Brief: Start at the line with "bpy.context.collection.objects.link(obj)" in the records below, stop at the line with "# Door leaf, recessed, with", and return every line in that span exactly, the two end lines included.

Records for processing:
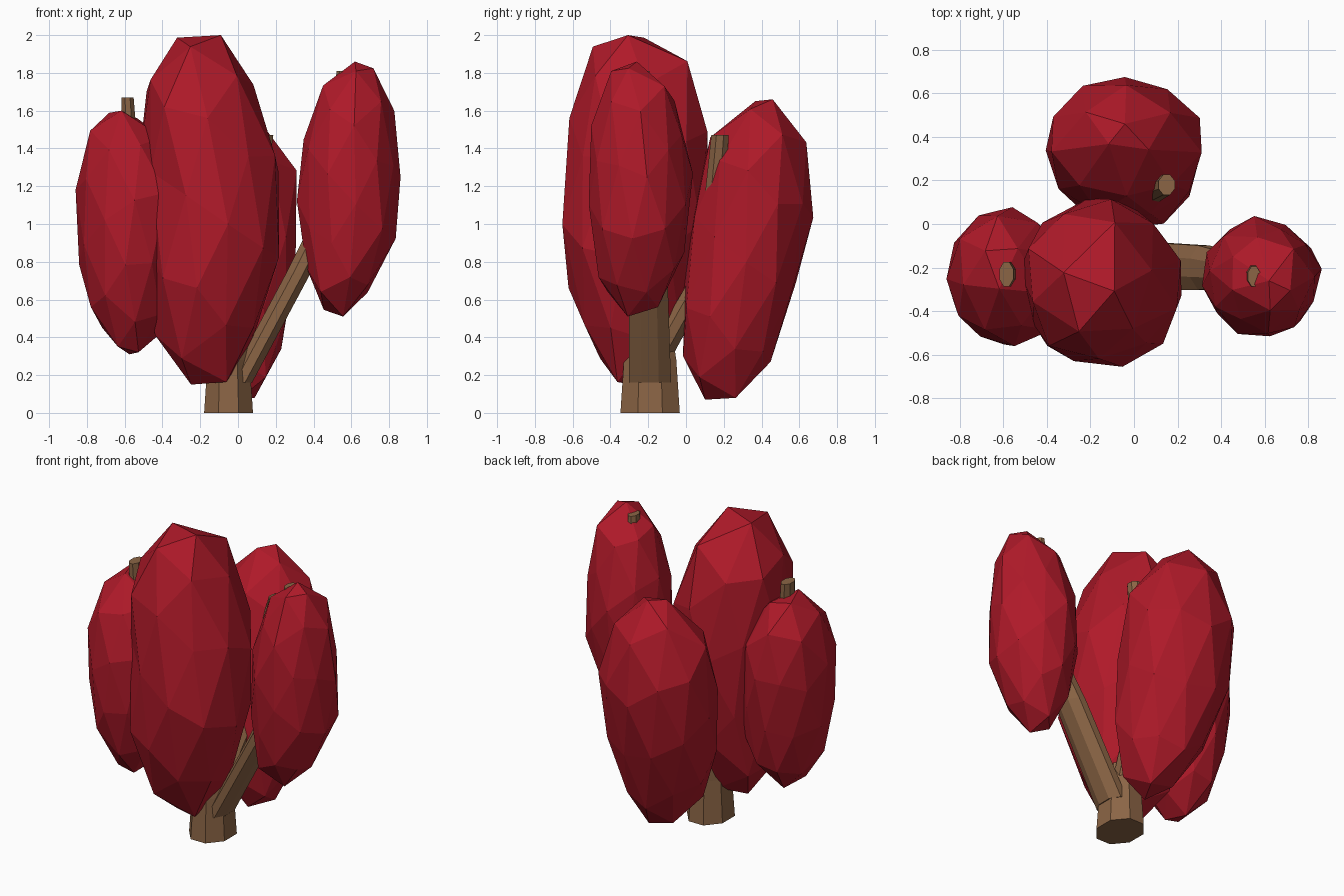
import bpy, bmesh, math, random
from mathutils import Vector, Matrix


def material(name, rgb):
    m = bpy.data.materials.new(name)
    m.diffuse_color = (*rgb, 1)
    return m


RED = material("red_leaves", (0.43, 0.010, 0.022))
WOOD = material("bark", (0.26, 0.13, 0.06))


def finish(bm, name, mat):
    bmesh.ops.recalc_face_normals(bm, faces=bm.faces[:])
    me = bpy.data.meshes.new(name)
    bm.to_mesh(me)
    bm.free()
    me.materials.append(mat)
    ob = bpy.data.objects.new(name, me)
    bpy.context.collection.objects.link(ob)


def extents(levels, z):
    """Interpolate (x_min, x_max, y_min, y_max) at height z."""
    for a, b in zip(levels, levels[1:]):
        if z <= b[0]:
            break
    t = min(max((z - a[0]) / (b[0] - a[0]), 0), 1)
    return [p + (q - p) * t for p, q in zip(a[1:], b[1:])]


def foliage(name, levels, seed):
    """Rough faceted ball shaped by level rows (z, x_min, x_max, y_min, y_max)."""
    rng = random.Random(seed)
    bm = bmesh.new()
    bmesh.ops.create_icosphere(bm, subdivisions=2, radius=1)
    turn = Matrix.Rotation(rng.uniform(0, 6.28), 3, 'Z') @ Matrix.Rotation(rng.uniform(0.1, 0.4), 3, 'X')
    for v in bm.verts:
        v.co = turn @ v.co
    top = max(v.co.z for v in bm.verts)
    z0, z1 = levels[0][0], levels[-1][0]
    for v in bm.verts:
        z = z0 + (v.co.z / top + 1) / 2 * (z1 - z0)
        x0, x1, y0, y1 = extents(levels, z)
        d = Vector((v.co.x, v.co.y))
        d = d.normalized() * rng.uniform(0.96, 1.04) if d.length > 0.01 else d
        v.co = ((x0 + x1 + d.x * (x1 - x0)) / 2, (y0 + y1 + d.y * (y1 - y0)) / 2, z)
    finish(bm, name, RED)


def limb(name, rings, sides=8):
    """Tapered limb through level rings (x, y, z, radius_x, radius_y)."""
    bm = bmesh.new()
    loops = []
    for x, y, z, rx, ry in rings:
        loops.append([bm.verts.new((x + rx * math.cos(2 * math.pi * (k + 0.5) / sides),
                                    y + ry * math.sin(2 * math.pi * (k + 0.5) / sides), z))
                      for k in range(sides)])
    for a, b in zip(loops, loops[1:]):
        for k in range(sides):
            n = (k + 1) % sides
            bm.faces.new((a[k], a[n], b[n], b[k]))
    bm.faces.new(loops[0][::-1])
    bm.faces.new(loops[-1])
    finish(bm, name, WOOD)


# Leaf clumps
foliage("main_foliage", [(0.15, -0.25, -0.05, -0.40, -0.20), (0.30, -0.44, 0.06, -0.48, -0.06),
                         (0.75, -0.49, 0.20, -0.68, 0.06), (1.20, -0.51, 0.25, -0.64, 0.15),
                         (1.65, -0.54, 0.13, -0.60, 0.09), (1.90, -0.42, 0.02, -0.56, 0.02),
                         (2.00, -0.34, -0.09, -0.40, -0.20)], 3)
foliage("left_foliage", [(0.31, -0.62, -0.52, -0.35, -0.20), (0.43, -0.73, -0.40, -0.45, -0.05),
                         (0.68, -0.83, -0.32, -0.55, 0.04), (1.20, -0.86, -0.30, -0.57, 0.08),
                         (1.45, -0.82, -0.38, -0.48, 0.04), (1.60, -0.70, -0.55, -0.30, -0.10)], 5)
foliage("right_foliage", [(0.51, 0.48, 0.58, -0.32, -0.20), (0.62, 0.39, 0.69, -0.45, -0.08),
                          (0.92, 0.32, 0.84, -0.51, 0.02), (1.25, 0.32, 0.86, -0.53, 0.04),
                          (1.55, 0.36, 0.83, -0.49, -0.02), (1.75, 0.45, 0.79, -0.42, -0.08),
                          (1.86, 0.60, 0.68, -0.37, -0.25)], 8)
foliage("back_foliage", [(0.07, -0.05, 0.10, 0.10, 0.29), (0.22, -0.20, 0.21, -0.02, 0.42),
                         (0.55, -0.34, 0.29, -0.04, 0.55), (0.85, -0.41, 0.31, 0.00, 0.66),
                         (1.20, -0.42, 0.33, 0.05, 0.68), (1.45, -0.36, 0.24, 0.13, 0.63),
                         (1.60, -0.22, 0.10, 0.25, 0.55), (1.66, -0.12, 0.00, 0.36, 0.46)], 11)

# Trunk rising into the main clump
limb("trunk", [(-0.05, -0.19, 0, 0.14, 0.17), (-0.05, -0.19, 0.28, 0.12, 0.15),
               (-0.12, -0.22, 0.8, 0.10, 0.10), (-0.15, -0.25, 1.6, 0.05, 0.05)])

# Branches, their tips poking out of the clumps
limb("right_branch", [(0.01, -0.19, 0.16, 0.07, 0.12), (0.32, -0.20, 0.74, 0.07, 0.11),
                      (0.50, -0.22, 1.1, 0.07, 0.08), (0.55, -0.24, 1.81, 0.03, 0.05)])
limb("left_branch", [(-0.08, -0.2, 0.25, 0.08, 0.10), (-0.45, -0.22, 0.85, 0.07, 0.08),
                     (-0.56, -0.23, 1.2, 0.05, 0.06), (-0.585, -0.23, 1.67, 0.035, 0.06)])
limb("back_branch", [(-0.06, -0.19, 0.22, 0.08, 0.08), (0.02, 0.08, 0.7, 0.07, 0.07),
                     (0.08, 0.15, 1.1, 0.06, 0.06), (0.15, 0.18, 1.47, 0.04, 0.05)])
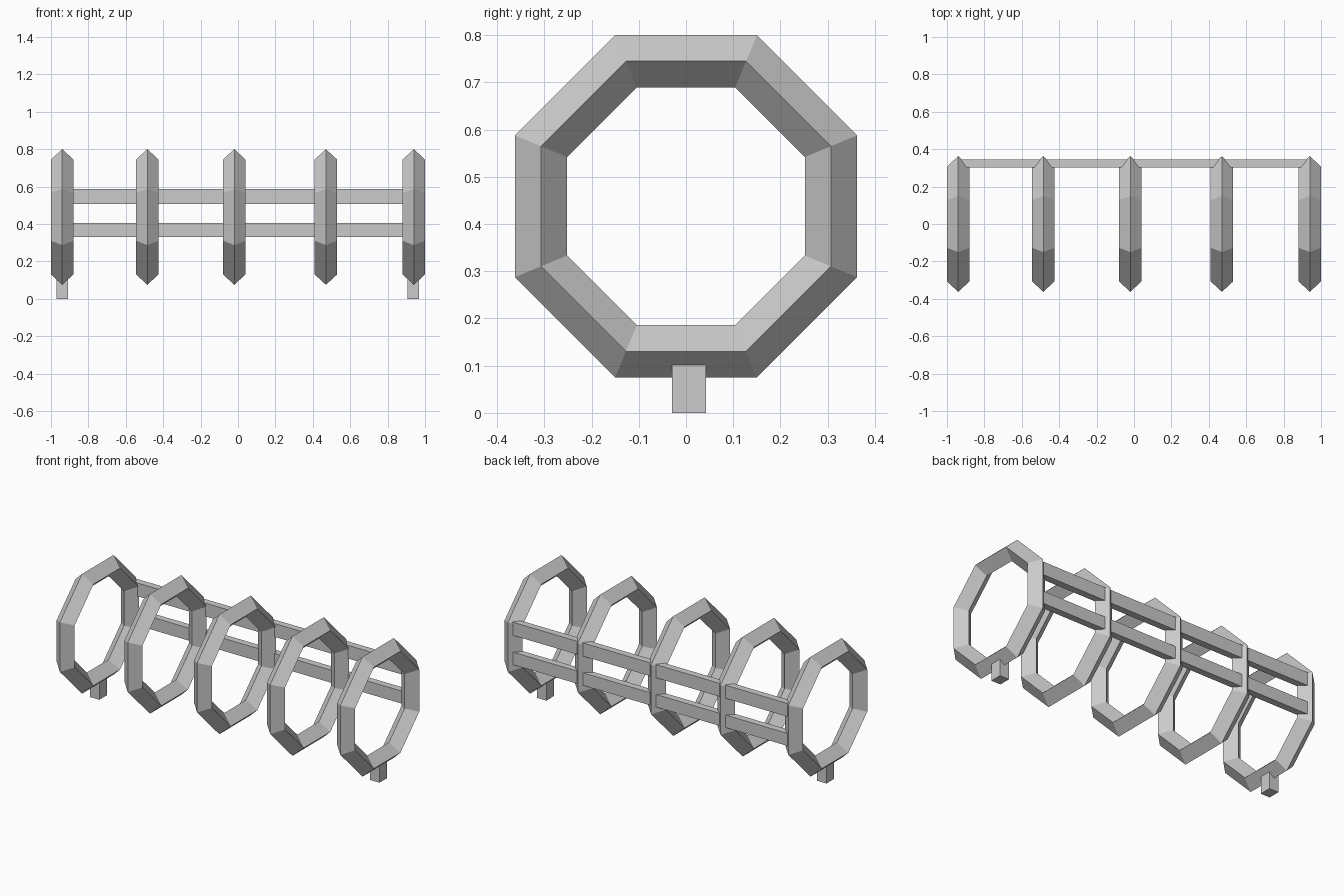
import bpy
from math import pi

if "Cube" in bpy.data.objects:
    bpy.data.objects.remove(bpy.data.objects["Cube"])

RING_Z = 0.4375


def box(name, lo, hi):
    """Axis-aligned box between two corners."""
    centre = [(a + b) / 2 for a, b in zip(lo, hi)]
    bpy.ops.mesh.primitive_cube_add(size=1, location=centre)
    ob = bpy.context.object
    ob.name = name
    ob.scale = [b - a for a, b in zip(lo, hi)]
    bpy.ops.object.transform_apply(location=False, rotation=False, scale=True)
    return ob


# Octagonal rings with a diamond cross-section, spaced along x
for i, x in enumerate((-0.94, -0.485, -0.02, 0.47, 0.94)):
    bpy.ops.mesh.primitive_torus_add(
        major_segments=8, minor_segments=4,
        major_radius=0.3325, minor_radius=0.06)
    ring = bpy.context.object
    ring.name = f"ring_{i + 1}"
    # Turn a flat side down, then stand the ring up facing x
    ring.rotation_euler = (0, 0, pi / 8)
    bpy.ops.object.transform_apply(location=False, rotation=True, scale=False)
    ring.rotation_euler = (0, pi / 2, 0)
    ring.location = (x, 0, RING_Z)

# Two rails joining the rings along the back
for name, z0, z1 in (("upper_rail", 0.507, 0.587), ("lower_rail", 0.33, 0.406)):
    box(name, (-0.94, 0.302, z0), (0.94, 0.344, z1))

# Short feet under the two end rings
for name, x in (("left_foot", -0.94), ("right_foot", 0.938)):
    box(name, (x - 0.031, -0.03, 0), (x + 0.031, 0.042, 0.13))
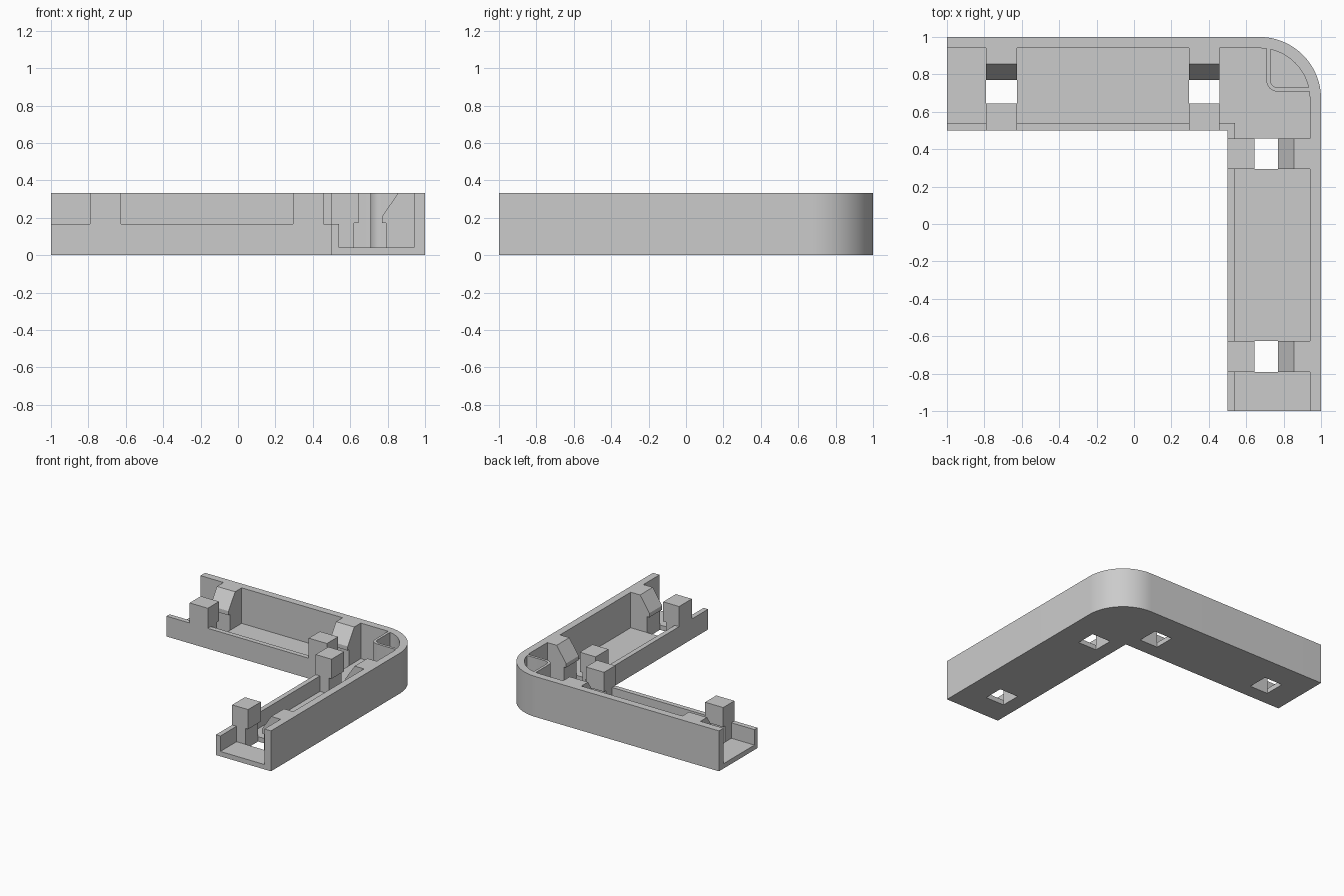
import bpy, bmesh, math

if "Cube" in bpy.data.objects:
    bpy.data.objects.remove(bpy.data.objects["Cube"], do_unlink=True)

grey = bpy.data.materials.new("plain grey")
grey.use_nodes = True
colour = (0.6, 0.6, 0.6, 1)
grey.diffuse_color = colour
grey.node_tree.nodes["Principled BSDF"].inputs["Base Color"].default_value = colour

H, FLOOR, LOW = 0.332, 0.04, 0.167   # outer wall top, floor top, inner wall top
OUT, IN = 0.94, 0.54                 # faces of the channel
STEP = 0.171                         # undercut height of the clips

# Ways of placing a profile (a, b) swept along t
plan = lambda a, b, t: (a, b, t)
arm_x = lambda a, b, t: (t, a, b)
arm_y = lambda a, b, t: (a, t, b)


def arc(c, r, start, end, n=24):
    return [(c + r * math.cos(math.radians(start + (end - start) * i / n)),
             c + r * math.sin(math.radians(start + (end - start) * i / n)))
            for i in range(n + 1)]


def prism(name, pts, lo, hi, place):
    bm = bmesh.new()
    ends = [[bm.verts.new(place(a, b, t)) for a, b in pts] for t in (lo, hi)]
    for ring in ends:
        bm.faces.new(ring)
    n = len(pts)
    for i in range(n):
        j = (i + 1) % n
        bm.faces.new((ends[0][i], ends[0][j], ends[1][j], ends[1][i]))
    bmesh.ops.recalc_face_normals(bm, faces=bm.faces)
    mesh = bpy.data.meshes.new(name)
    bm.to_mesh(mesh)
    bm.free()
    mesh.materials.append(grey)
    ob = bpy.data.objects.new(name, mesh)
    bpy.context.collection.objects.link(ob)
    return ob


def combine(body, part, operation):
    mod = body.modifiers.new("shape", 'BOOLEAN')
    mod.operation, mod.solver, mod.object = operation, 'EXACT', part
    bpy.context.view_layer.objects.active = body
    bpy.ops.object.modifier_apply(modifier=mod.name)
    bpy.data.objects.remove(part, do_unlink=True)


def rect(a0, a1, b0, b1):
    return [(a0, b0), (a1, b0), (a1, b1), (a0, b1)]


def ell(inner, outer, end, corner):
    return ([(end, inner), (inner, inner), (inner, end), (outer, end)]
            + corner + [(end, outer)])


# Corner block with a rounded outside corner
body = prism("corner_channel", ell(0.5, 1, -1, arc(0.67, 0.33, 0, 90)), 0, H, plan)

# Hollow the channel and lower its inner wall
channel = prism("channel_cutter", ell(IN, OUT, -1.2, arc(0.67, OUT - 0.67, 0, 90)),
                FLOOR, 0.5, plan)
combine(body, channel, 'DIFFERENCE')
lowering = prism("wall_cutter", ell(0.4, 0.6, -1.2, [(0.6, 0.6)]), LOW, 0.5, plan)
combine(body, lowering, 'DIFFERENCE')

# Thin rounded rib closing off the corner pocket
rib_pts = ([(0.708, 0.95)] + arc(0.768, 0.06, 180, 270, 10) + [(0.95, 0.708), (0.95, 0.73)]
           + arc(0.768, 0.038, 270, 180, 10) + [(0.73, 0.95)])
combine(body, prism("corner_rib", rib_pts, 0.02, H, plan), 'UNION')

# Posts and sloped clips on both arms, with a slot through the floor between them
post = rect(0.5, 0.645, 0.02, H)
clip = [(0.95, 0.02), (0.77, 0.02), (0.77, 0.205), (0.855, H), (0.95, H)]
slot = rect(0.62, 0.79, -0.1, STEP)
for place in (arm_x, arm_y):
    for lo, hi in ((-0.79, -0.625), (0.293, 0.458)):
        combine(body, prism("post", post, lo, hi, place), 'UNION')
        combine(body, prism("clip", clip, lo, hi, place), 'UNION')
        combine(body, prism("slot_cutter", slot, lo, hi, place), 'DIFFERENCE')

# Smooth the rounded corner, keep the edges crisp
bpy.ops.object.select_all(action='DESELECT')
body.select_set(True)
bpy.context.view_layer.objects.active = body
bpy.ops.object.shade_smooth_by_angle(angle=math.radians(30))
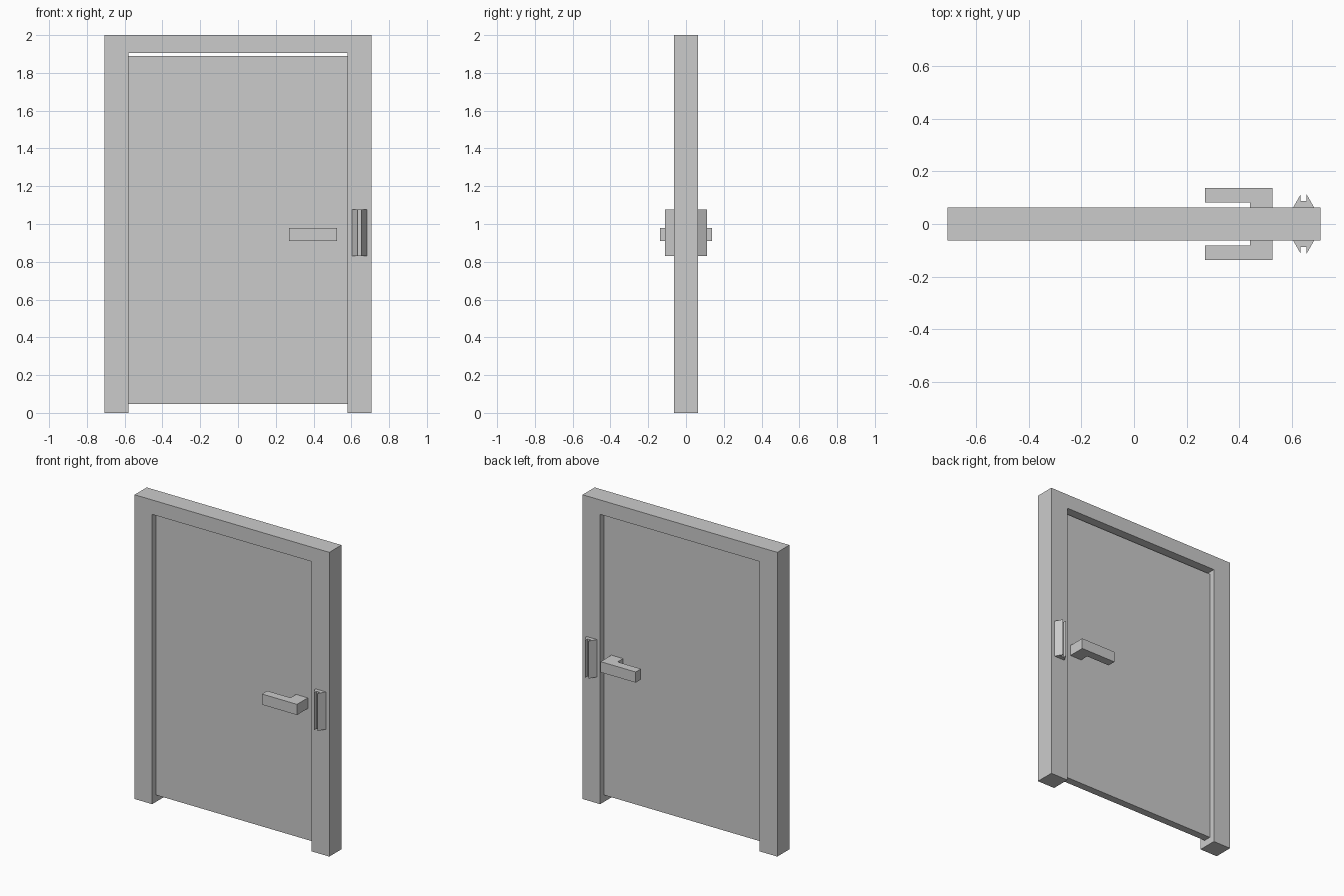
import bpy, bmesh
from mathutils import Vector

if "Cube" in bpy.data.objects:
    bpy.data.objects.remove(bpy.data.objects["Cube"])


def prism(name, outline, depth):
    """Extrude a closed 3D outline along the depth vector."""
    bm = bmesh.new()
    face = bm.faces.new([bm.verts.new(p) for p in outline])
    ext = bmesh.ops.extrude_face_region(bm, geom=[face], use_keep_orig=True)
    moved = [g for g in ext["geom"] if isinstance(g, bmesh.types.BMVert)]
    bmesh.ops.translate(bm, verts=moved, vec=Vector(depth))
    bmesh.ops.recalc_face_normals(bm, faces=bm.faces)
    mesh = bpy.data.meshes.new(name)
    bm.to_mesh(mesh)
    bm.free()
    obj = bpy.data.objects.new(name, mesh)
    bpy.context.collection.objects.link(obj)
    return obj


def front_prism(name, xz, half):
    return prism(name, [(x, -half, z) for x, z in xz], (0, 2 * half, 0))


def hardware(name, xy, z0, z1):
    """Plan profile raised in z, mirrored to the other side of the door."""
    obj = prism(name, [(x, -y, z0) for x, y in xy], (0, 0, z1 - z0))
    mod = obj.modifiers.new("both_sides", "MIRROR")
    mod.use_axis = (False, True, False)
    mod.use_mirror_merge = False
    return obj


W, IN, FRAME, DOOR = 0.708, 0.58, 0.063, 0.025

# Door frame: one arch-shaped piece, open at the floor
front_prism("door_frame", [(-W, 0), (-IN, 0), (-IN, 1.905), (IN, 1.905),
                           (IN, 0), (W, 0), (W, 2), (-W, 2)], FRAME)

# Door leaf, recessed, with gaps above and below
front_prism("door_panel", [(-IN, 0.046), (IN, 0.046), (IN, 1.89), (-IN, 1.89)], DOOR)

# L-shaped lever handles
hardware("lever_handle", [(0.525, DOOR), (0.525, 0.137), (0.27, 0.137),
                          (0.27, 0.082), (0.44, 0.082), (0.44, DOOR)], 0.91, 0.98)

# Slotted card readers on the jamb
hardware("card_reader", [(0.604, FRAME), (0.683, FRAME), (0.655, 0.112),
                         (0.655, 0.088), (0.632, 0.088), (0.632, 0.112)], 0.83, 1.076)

Result of this task:
    bpy.context.collection.objects.link(obj)
    return obj


def front_prism(name, xz, half):
    return prism(name, [(x, -half, z) for x, z in xz], (0, 2 * half, 0))


def hardware(name, xy, z0, z1):
    """Plan profile raised in z, mirrored to the other side of the door."""
    obj = prism(name, [(x, -y, z0) for x, y in xy], (0, 0, z1 - z0))
    mod = obj.modifiers.new("both_sides", "MIRROR")
    mod.use_axis = (False, True, False)
    mod.use_mirror_merge = False
    return obj


W, IN, FRAME, DOOR = 0.708, 0.58, 0.063, 0.025

# Door frame: one arch-shaped piece, open at the floor
front_prism("door_frame", [(-W, 0), (-IN, 0), (-IN, 1.905), (IN, 1.905),
                           (IN, 0), (W, 0), (W, 2), (-W, 2)], FRAME)

# Door leaf, recessed, with gaps above and below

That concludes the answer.